Supplied records Block Start
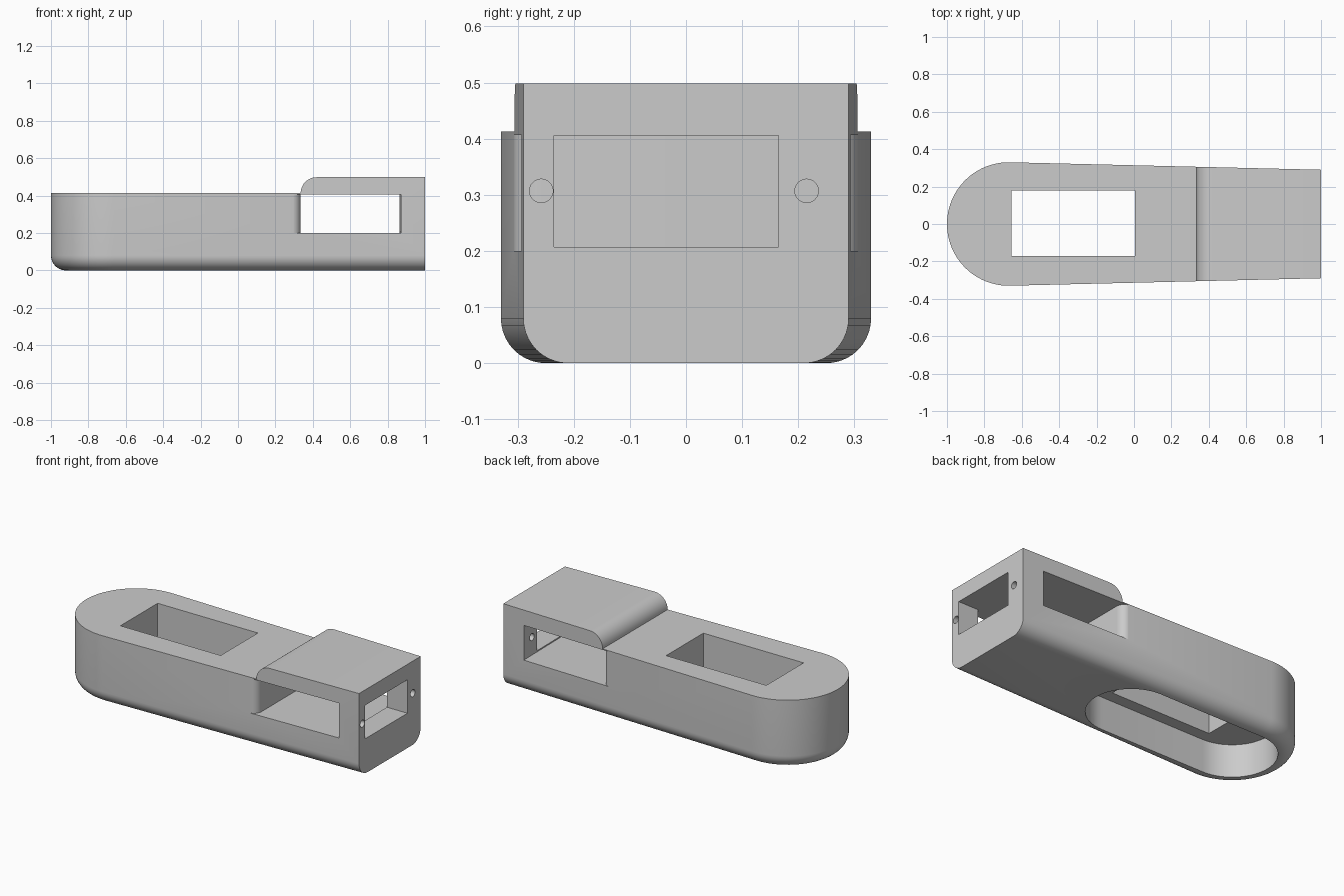
import bpy, bmesh, math
from mathutils import Vector

if "Cube" in bpy.data.objects:
    bpy.data.objects.remove(bpy.data.objects["Cube"], do_unlink=True)

GREY = (0.6, 0.6, 0.6, 1)
mat = bpy.data.materials.new("light grey")
mat.use_nodes = True
mat.diffuse_color = GREY
mat.node_tree.nodes["Principled BSDF"].inputs["Base Color"].default_value = GREY


def make_object(name, bm):
    bmesh.ops.recalc_face_normals(bm, faces=bm.faces)
    mesh = bpy.data.meshes.new(name)
    bm.to_mesh(mesh)
    bm.free()
    mesh.materials.append(mat)
    obj = bpy.data.objects.new(name, mesh)
    bpy.context.collection.objects.link(obj)
    return obj


def loft(name, rings):
    """Closed solid through rings with equal point counts."""
    bm = bmesh.new()
    loops = [[bm.verts.new(p) for p in ring] for ring in rings]
    n = len(loops[0])
    for a, b in zip(loops, loops[1:]):
        for i in range(n):
            j = (i + 1) % n
            bm.faces.new((a[i], a[j], b[j], b[i]))
    bm.faces.new(loops[0])
    bm.faces.new(loops[-1])
    return make_object(name, bm)


def prism(name, points, axis, lo, hi):
    """Extrude a 2D outline along x, y or z."""
    def place(p, h):
        return Vector({"x": (h, *p), "y": (p[0], h, p[1]), "z": (*p, h)}[axis])
    return loft(name, [[place(p, h) for p in points] for h in (lo, hi)])


def arc(cx, cy, r, start, end, steps):
    angles = [math.radians(start + (end - start) * i / steps) for i in range(steps + 1)]
    return [(cx + r * math.cos(a), cy + r * math.sin(a)) for a in angles]


def rect(x0, x1, y0, y1):
    return [(x0, y0), (x1, y0), (x1, y1), (x0, y1)]


# Body outline: round nose at -x, sides tapering to the flat +x end
NOSE_X, NOSE_R, TILT = -0.67, 0.33, 1.37
FILLET, DECK, TOP = 0.08, 0.413, 0.498


def outline(inset, z):
    pts = arc(NOSE_X, 0, NOSE_R - inset, 90 - TILT, 270 + TILT, 48)
    half = 0.29 - inset
    return [(x, y, z) for x, y in pts + [(1, -half), (1, half)]]


rings = [outline(FILLET - x, FILLET + y) for x, y in arc(0, 0, FILLET, 270, 360, 10)]
body = loft("body", rings + [outline(0, TOP)])

# Deck step, with a rounded front edge on the raised block
step = [(-1.2, DECK), (0.335, DECK)] + arc(0.42, DECK, 0.085, 180, 90, 12)[1:]
cutters = [prism("deck_step_cutter", step + [(0.42, 0.7), (-1.2, 0.7)], "y", -0.6, 0.6)]

# Slot across the block, its inner wall rounded at both vertical edges
corner = arc(0.285, 0.258, 0.05, 0, 90, 10)
slot = corner + [(0.285, 0.5), (0.86, 0.5), (0.873, -0.5), (0.285, -0.5)]
slot += [(x, -y) for x, y in reversed(corner)]
cutters.append(prism("slot_cutter", slot, "z", 0.2, 0.407))

# End window with a screw hole on each side
cutters.append(prism("end_window_cutter", rect(-0.235, 0.165, 0.207, 0.406), "x", 0.8, 1.1))
for y in (-0.258, 0.215):
    cutters.append(prism("screw_hole_cutter", arc(y, 0.307, 0.021, 0, 345, 23), "x", 0.8, 1.1))

# Underside pocket and deck window opening into it
pocket = arc(NOSE_X, 0, 0.24, 90, 270, 28) + arc(0.02, 0, 0.24, -90, 90, 28)
cutters.append(prism("pocket_cutter", pocket, "z", -0.1, 0.195))
cutters.append(prism("deck_window_cutter", rect(-0.655, 0.005, -0.17, 0.18), "z", 0.1, 0.45))

bpy.context.view_layer.objects.active = body
for cutter in cutters:
    cutter.hide_render = True
    mod = body.modifiers.new("cut", "BOOLEAN")
    mod.operation, mod.solver, mod.object = "DIFFERENCE", "EXACT", cutter
    bpy.ops.object.modifier_apply(modifier=mod.name)
for cutter in cutters:
    bpy.data.objects.remove(cutter, do_unlink=True)

bpy.ops.object.select_all(action="DESELECT")
body.select_set(True)
bpy.ops.object.shade_smooth_by_angle(angle=math.radians(30))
Supplied records Block End
[Assigned task] Exactly as written, restate all of the data, leaving out the images.

[Result of the task]
import bpy, bmesh, math
from mathutils import Vector

if "Cube" in bpy.data.objects:
    bpy.data.objects.remove(bpy.data.objects["Cube"], do_unlink=True)

GREY = (0.6, 0.6, 0.6, 1)
mat = bpy.data.materials.new("light grey")
mat.use_nodes = True
mat.diffuse_color = GREY
mat.node_tree.nodes["Principled BSDF"].inputs["Base Color"].default_value = GREY


def make_object(name, bm):
    bmesh.ops.recalc_face_normals(bm, faces=bm.faces)
    mesh = bpy.data.meshes.new(name)
    bm.to_mesh(mesh)
    bm.free()
    mesh.materials.append(mat)
    obj = bpy.data.objects.new(name, mesh)
    bpy.context.collection.objects.link(obj)
    return obj


def loft(name, rings):
    """Closed solid through rings with equal point counts."""
    bm = bmesh.new()
    loops = [[bm.verts.new(p) for p in ring] for ring in rings]
    n = len(loops[0])
    for a, b in zip(loops, loops[1:]):
        for i in range(n):
            j = (i + 1) % n
            bm.faces.new((a[i], a[j], b[j], b[i]))
    bm.faces.new(loops[0])
    bm.faces.new(loops[-1])
    return make_object(name, bm)


def prism(name, points, axis, lo, hi):
    """Extrude a 2D outline along x, y or z."""
    def place(p, h):
        return Vector({"x": (h, *p), "y": (p[0], h, p[1]), "z": (*p, h)}[axis])
    return loft(name, [[place(p, h) for p in points] for h in (lo, hi)])


def arc(cx, cy, r, start, end, steps):
    angles = [math.radians(start + (end - start) * i / steps) for i in range(steps + 1)]
    return [(cx + r * math.cos(a), cy + r * math.sin(a)) for a in angles]


def rect(x0, x1, y0, y1):
    return [(x0, y0), (x1, y0), (x1, y1), (x0, y1)]


# Body outline: round nose at -x, sides tapering to the flat +x end
NOSE_X, NOSE_R, TILT = -0.67, 0.33, 1.37
FILLET, DECK, TOP = 0.08, 0.413, 0.498


def outline(inset, z):
    pts = arc(NOSE_X, 0, NOSE_R - inset, 90 - TILT, 270 + TILT, 48)
    half = 0.29 - inset
    return [(x, y, z) for x, y in pts + [(1, -half), (1, half)]]


rings = [outline(FILLET - x, FILLET + y) for x, y in arc(0, 0, FILLET, 270, 360, 10)]
body = loft("body", rings + [outline(0, TOP)])

# Deck step, with a rounded front edge on the raised block
step = [(-1.2, DECK), (0.335, DECK)] + arc(0.42, DECK, 0.085, 180, 90, 12)[1:]
cutters = [prism("deck_step_cutter", step + [(0.42, 0.7), (-1.2, 0.7)], "y", -0.6, 0.6)]

# Slot across the block, its inner wall rounded at both vertical edges
corner = arc(0.285, 0.258, 0.05, 0, 90, 10)
slot = corner + [(0.285, 0.5), (0.86, 0.5), (0.873, -0.5), (0.285, -0.5)]
slot += [(x, -y) for x, y in reversed(corner)]
cutters.append(prism("slot_cutter", slot, "z", 0.2, 0.407))

# End window with a screw hole on each side
cutters.append(prism("end_window_cutter", rect(-0.235, 0.165, 0.207, 0.406), "x", 0.8, 1.1))
for y in (-0.258, 0.215):
    cutters.append(prism("screw_hole_cutter", arc(y, 0.307, 0.021, 0, 345, 23), "x", 0.8, 1.1))

# Underside pocket and deck window opening into it
pocket = arc(NOSE_X, 0, 0.24, 90, 270, 28) + arc(0.02, 0, 0.24, -90, 90, 28)
cutters.append(prism("pocket_cutter", pocket, "z", -0.1, 0.195))
cutters.append(prism("deck_window_cutter", rect(-0.655, 0.005, -0.17, 0.18), "z", 0.1, 0.45))

bpy.context.view_layer.objects.active = body
for cutter in cutters:
    cutter.hide_render = True
    mod = body.modifiers.new("cut", "BOOLEAN")
    mod.operation, mod.solver, mod.object = "DIFFERENCE", "EXACT", cutter
    bpy.ops.object.modifier_apply(modifier=mod.name)
for cutter in cutters:
    bpy.data.objects.remove(cutter, do_unlink=True)

bpy.ops.object.select_all(action="DESELECT")
body.select_set(True)
bpy.ops.object.shade_smooth_by_angle(angle=math.radians(30))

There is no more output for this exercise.